* **To do**: Write out every record below exactly as it stands, leaving the pictures out.

* **Materials provided**:
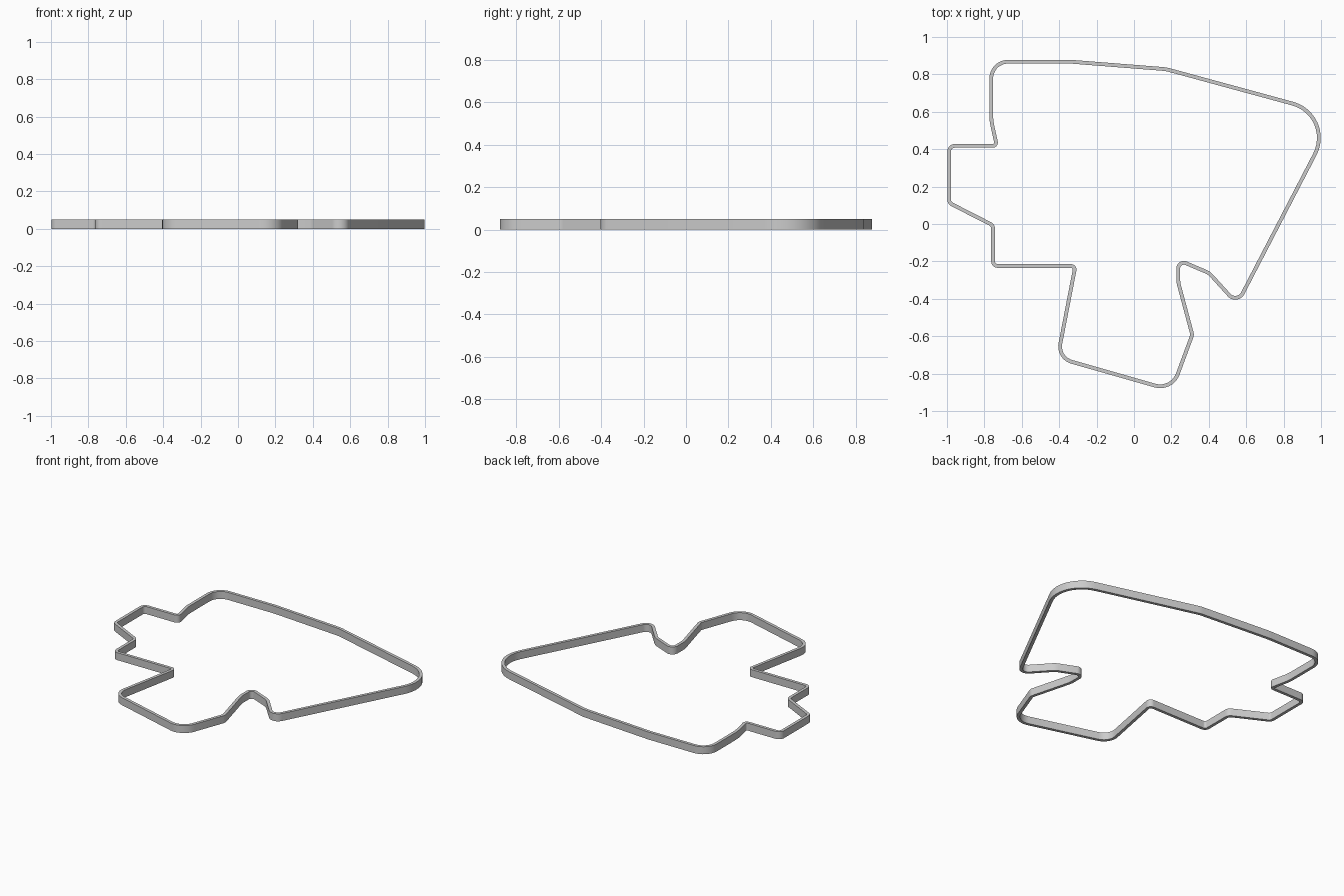
import bpy, bmesh, math
from mathutils import Vector

if "Cube" in bpy.data.objects:
    bpy.data.objects.remove(bpy.data.objects["Cube"])

HEIGHT, WALL = 0.05, 0.02

# wall centreline corners, clockwise: x, y, fillet radius
CORNERS = [
    (-0.765, 0.87, 0.09), (-0.34, 0.87, 0.3), (0.17, 0.83, 0.15),
    (1.074, 0.584, 0.19), (0.55, -0.425, 0.045), (0.40, -0.26, 0.08),
    (0.235, -0.19, 0.03), (0.235, -0.31, 0.12), (0.31, -0.59, 0.035),
    (0.20, -0.887, 0.10), (-0.41, -0.713, 0.085), (-0.315, -0.222, 0.02),
    (-0.755, -0.222, 0.025), (-0.755, -0.005, 0.03), (-0.99, 0.115, 0.03),
    (-0.99, 0.42, 0.03), (-0.735, 0.42, 0.018), (-0.765, 0.555, 0.25),
]


def fillet(a, b, c, r):
    """Arc points that round the corner b between a and c."""
    u, v = (a - b).normalized(), (c - b).normalized()
    half = u.angle(v) / 2
    t = r / math.tan(half)
    centre = b + (u + v).normalized() * r / math.sin(half)
    p, q = b + u * t - centre, b + v * t - centre
    sweep = p.angle(q)
    n = max(2, math.ceil(sweep / math.radians(9)))
    return [centre + (p * math.sin(sweep * (1 - k / n)) + q * math.sin(sweep * k / n))
            / math.sin(sweep) for k in range(n + 1)]


def offset(path, d):
    """Parallel copy of a closed path with mitred joints."""
    out = []
    for i, p in enumerate(path):
        e = (p - path[i - 1]).normalized()
        f = (path[(i + 1) % len(path)] - p).normalized()
        m = Vector((-e.y, e.x, 0)) + Vector((-f.y, f.x, 0))
        out.append(p + m * (2 * d / m.length_squared))
    return out


pts = [Vector((x, y, 0)) for x, y, r in CORNERS]
path = []
for i, (x, y, r) in enumerate(CORNERS):
    path += fillet(pts[i - 1], pts[i], pts[(i + 1) % len(pts)], r)

# outer and inner wall loops, centred on the origin
outer, inner = offset(path, WALL / 2), offset(path, -WALL / 2)
mid = Vector([(max(p[k] for p in outer) + min(p[k] for p in outer)) / 2 for k in range(3)])
up = Vector((0, 0, HEIGHT))

# outline wall: rectangular section swept round the closed path
bm = bmesh.new()
rings = [[bm.verts.new(p - mid + z) for p in loop]
         for loop, z in ((outer, up * 0), (outer, up), (inner, up), (inner, up * 0))]
n = len(path)
for k in range(4):
    a, b = rings[k], rings[(k + 1) % 4]
    for i in range(n):
        j = (i + 1) % n
        bm.faces.new((a[i], a[j], b[j], b[i]))
bmesh.ops.recalc_face_normals(bm, faces=bm.faces)
mesh = bpy.data.meshes.new("outline_wall")
bm.to_mesh(mesh)
bm.free()
obj = bpy.data.objects.new("outline_wall", mesh)
bpy.context.collection.objects.link(obj)
bpy.context.view_layer.objects.active = obj
obj.select_set(True)
bpy.ops.object.shade_smooth_by_angle(angle=math.radians(30))
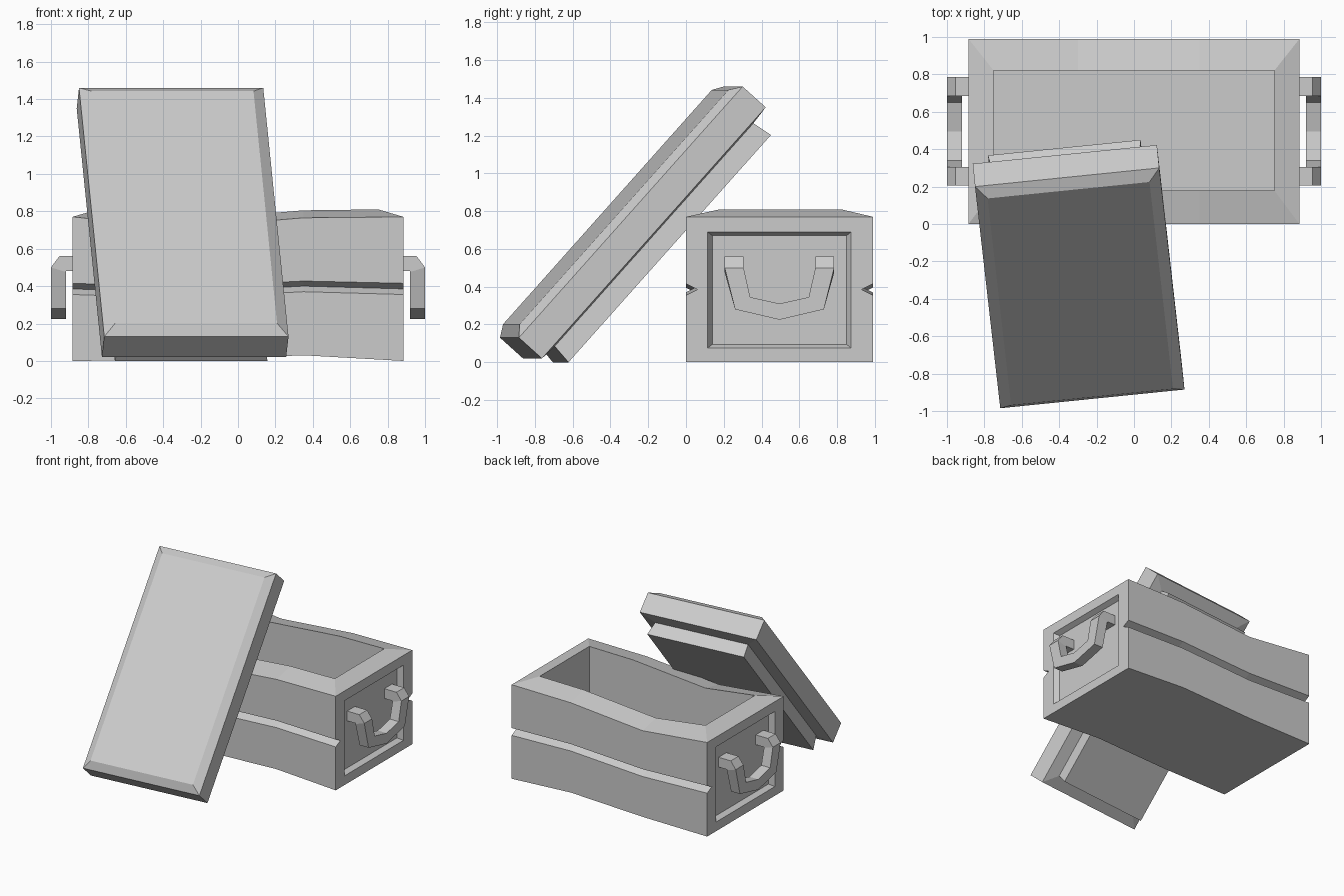
import bpy, bmesh
from mathutils import Vector

if "Cube" in bpy.data.objects:
    bpy.data.objects.remove(bpy.data.objects["Cube"])


def loft(name, rings):
    """Skin a stack of equal-length rings and cap both ends."""
    bm = bmesh.new()
    loops = [[bm.verts.new(p) for p in ring] for ring in rings]
    n = len(loops[0])
    for a, b in zip(loops, loops[1:]):
        for i in range(n):
            j = (i + 1) % n
            bm.faces.new((a[i], a[j], b[j], b[i]))
    bm.faces.new(loops[0][::-1])
    bm.faces.new(loops[-1])
    bmesh.ops.recalc_face_normals(bm, faces=bm.faces)
    mesh = bpy.data.meshes.new(name)
    bm.to_mesh(mesh)
    bm.free()
    obj = bpy.data.objects.new(name, mesh)
    bpy.context.collection.objects.link(obj)
    return obj


# Crate: stacked rings with side grooves, sloped rim, open inside and sagging middle
def crate_ring(z, x, y0, y1, right_dz, left_dz):
    r, l = z + right_dz, z + left_dz
    return [(-x, y0, z), (-.3, y0, l), (.35, y0, r), (x, y0, z),
            (x, y1, z), (.35, y1, r), (-.3, y1, l), (-x, y1, z)]


crate = loft("crate_body", [
    crate_ring(0, .885, 0, .99, .03, .005),
    crate_ring(.355, .885, 0, .99, .015, -.02),
    crate_ring(.385, .885, .06, .93, .015, -.02),
    crate_ring(.415, .885, 0, .99, .012, -.02),
    crate_ring(.77, .885, 0, .99, -.005, -.06),
    crate_ring(.81, .75, .18, .82, -.005, -.06),
    crate_ring(.10, .75, .18, .82, 0, 0),
])


# Recessed end panels and handles, both sides
def panel(x, y0, y1, z0, z1):
    return [(x, y0, z0), (x, y1, z0), (x, y1, z1), (x, y0, z1)]


def section(xa, ya, za, xb, yb, zb):
    """Handle section swept across from inner point a to outer point b."""
    return [(xa, ya, za), (xb, ya, za), (xb, yb, zb), (xa, yb, zb)]


def lug(xa, za, xb, zb):
    """Handle section spanning the width of the mounting lug."""
    return [(xa, .305, za), (xb, .305, zb), (xb, .205, zb), (xa, .205, za)]


half = [lug(.84, .48, .84, .56), lug(.92, .48, .955, .56), lug(.92, .475, 1.0, .50),
        section(.92, .34, .345, 1.0, .26, .28)]
middle = section(.92, .495, .31, 1.0, .495, .225)
other = [[(x, .99 - y, z) for x, y, z in s] for s in reversed(half)]

for side, label in ((1, "right"), (-1, "left")):
    cutter = loft("panel_cutter_" + label, [
        panel(side * .91, .10, .89, .06, .705),
        panel(side * .885, .115, .875, .075, .69),
        panel(side * .845, .14, .85, .095, .67)])
    cutter.hide_render = True
    cutter.hide_set(True)
    mod = crate.modifiers.new("panel_" + label, 'BOOLEAN')
    mod.operation = 'DIFFERENCE'
    mod.solver = 'EXACT'
    mod.object = cutter
    loft("handle_" + label,
         [[(side * x, y, z) for x, y, z in s] for s in half + [middle] + other])

# Lid leaning on the crate: rings in the lid's own width / length / normal frame
corner = Vector((-.715, -.985, .13))
width = Vector((.985, .10, 0))
length = Vector((-.135, 1.185, 1.33))
wu, lu = width.normalized(), length.normalized()
nu = wu.cross(lu).normalized()


def lid_ring(inset, height):
    w0, w1 = inset, width.length - inset
    l0, l1 = inset, length.length - inset
    return [corner + wu * w + lu * l + nu * height
            for w, l in ((w0, l0), (w1, l0), (w1, l1), (w0, l1))]


loft("lid", [lid_ring(.06, .04), lid_ring(0, 0), lid_ring(0, -.165),
             lid_ring(.10, -.18), lid_ring(.085, -.29)])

* **Solved problem**:
import bpy, bmesh, math
from mathutils import Vector

if "Cube" in bpy.data.objects:
    bpy.data.objects.remove(bpy.data.objects["Cube"])

HEIGHT, WALL = 0.05, 0.02

# wall centreline corners, clockwise: x, y, fillet radius
CORNERS = [
    (-0.765, 0.87, 0.09), (-0.34, 0.87, 0.3), (0.17, 0.83, 0.15),
    (1.074, 0.584, 0.19), (0.55, -0.425, 0.045), (0.40, -0.26, 0.08),
    (0.235, -0.19, 0.03), (0.235, -0.31, 0.12), (0.31, -0.59, 0.035),
    (0.20, -0.887, 0.10), (-0.41, -0.713, 0.085), (-0.315, -0.222, 0.02),
    (-0.755, -0.222, 0.025), (-0.755, -0.005, 0.03), (-0.99, 0.115, 0.03),
    (-0.99, 0.42, 0.03), (-0.735, 0.42, 0.018), (-0.765, 0.555, 0.25),
]


def fillet(a, b, c, r):
    """Arc points that round the corner b between a and c."""
    u, v = (a - b).normalized(), (c - b).normalized()
    half = u.angle(v) / 2
    t = r / math.tan(half)
    centre = b + (u + v).normalized() * r / math.sin(half)
    p, q = b + u * t - centre, b + v * t - centre
    sweep = p.angle(q)
    n = max(2, math.ceil(sweep / math.radians(9)))
    return [centre + (p * math.sin(sweep * (1 - k / n)) + q * math.sin(sweep * k / n))
            / math.sin(sweep) for k in range(n + 1)]


def offset(path, d):
    """Parallel copy of a closed path with mitred joints."""
    out = []
    for i, p in enumerate(path):
        e = (p - path[i - 1]).normalized()
        f = (path[(i + 1) % len(path)] - p).normalized()
        m = Vector((-e.y, e.x, 0)) + Vector((-f.y, f.x, 0))
        out.append(p + m * (2 * d / m.length_squared))
    return out


pts = [Vector((x, y, 0)) for x, y, r in CORNERS]
path = []
for i, (x, y, r) in enumerate(CORNERS):
    path += fillet(pts[i - 1], pts[i], pts[(i + 1) % len(pts)], r)

# outer and inner wall loops, centred on the origin
outer, inner = offset(path, WALL / 2), offset(path, -WALL / 2)
mid = Vector([(max(p[k] for p in outer) + min(p[k] for p in outer)) / 2 for k in range(3)])
up = Vector((0, 0, HEIGHT))

# outline wall: rectangular section swept round the closed path
bm = bmesh.new()
rings = [[bm.verts.new(p - mid + z) for p in loop]
         for loop, z in ((outer, up * 0), (outer, up), (inner, up), (inner, up * 0))]
n = len(path)
for k in range(4):
    a, b = rings[k], rings[(k + 1) % 4]
    for i in range(n):
        j = (i + 1) % n
        bm.faces.new((a[i], a[j], b[j], b[i]))
bmesh.ops.recalc_face_normals(bm, faces=bm.faces)
mesh = bpy.data.meshes.new("outline_wall")
bm.to_mesh(mesh)
bm.free()
obj = bpy.data.objects.new("outline_wall", mesh)
bpy.context.collection.objects.link(obj)
bpy.context.view_layer.objects.active = obj
obj.select_set(True)
bpy.ops.object.shade_smooth_by_angle(angle=math.radians(30))
import bpy, bmesh
from mathutils import Vector

if "Cube" in bpy.data.objects:
    bpy.data.objects.remove(bpy.data.objects["Cube"])


def loft(name, rings):
    """Skin a stack of equal-length rings and cap both ends."""
    bm = bmesh.new()
    loops = [[bm.verts.new(p) for p in ring] for ring in rings]
    n = len(loops[0])
    for a, b in zip(loops, loops[1:]):
        for i in range(n):
            j = (i + 1) % n
            bm.faces.new((a[i], a[j], b[j], b[i]))
    bm.faces.new(loops[0][::-1])
    bm.faces.new(loops[-1])
    bmesh.ops.recalc_face_normals(bm, faces=bm.faces)
    mesh = bpy.data.meshes.new(name)
    bm.to_mesh(mesh)
    bm.free()
    obj = bpy.data.objects.new(name, mesh)
    bpy.context.collection.objects.link(obj)
    return obj


# Crate: stacked rings with side grooves, sloped rim, open inside and sagging middle
def crate_ring(z, x, y0, y1, right_dz, left_dz):
    r, l = z + right_dz, z + left_dz
    return [(-x, y0, z), (-.3, y0, l), (.35, y0, r), (x, y0, z),
            (x, y1, z), (.35, y1, r), (-.3, y1, l), (-x, y1, z)]


crate = loft("crate_body", [
    crate_ring(0, .885, 0, .99, .03, .005),
    crate_ring(.355, .885, 0, .99, .015, -.02),
    crate_ring(.385, .885, .06, .93, .015, -.02),
    crate_ring(.415, .885, 0, .99, .012, -.02),
    crate_ring(.77, .885, 0, .99, -.005, -.06),
    crate_ring(.81, .75, .18, .82, -.005, -.06),
    crate_ring(.10, .75, .18, .82, 0, 0),
])


# Recessed end panels and handles, both sides
def panel(x, y0, y1, z0, z1):
    return [(x, y0, z0), (x, y1, z0), (x, y1, z1), (x, y0, z1)]


def section(xa, ya, za, xb, yb, zb):
    """Handle section swept across from inner point a to outer point b."""
    return [(xa, ya, za), (xb, ya, za), (xb, yb, zb), (xa, yb, zb)]


def lug(xa, za, xb, zb):
    """Handle section spanning the width of the mounting lug."""
    return [(xa, .305, za), (xb, .305, zb), (xb, .205, zb), (xa, .205, za)]


half = [lug(.84, .48, .84, .56), lug(.92, .48, .955, .56), lug(.92, .475, 1.0, .50),
        section(.92, .34, .345, 1.0, .26, .28)]
middle = section(.92, .495, .31, 1.0, .495, .225)
other = [[(x, .99 - y, z) for x, y, z in s] for s in reversed(half)]

for side, label in ((1, "right"), (-1, "left")):
    cutter = loft("panel_cutter_" + label, [
        panel(side * .91, .10, .89, .06, .705),
        panel(side * .885, .115, .875, .075, .69),
        panel(side * .845, .14, .85, .095, .67)])
    cutter.hide_render = True
    cutter.hide_set(True)
    mod = crate.modifiers.new("panel_" + label, 'BOOLEAN')
    mod.operation = 'DIFFERENCE'
    mod.solver = 'EXACT'
    mod.object = cutter
    loft("handle_" + label,
         [[(side * x, y, z) for x, y, z in s] for s in half + [middle] + other])

# Lid leaning on the crate: rings in the lid's own width / length / normal frame
corner = Vector((-.715, -.985, .13))
width = Vector((.985, .10, 0))
length = Vector((-.135, 1.185, 1.33))
wu, lu = width.normalized(), length.normalized()
nu = wu.cross(lu).normalized()


def lid_ring(inset, height):
    w0, w1 = inset, width.length - inset
    l0, l1 = inset, length.length - inset
    return [corner + wu * w + lu * l + nu * height
            for w, l in ((w0, l0), (w1, l0), (w1, l1), (w0, l1))]


loft("lid", [lid_ring(.06, .04), lid_ring(0, 0), lid_ring(0, -.165),
             lid_ring(.10, -.18), lid_ring(.085, -.29)])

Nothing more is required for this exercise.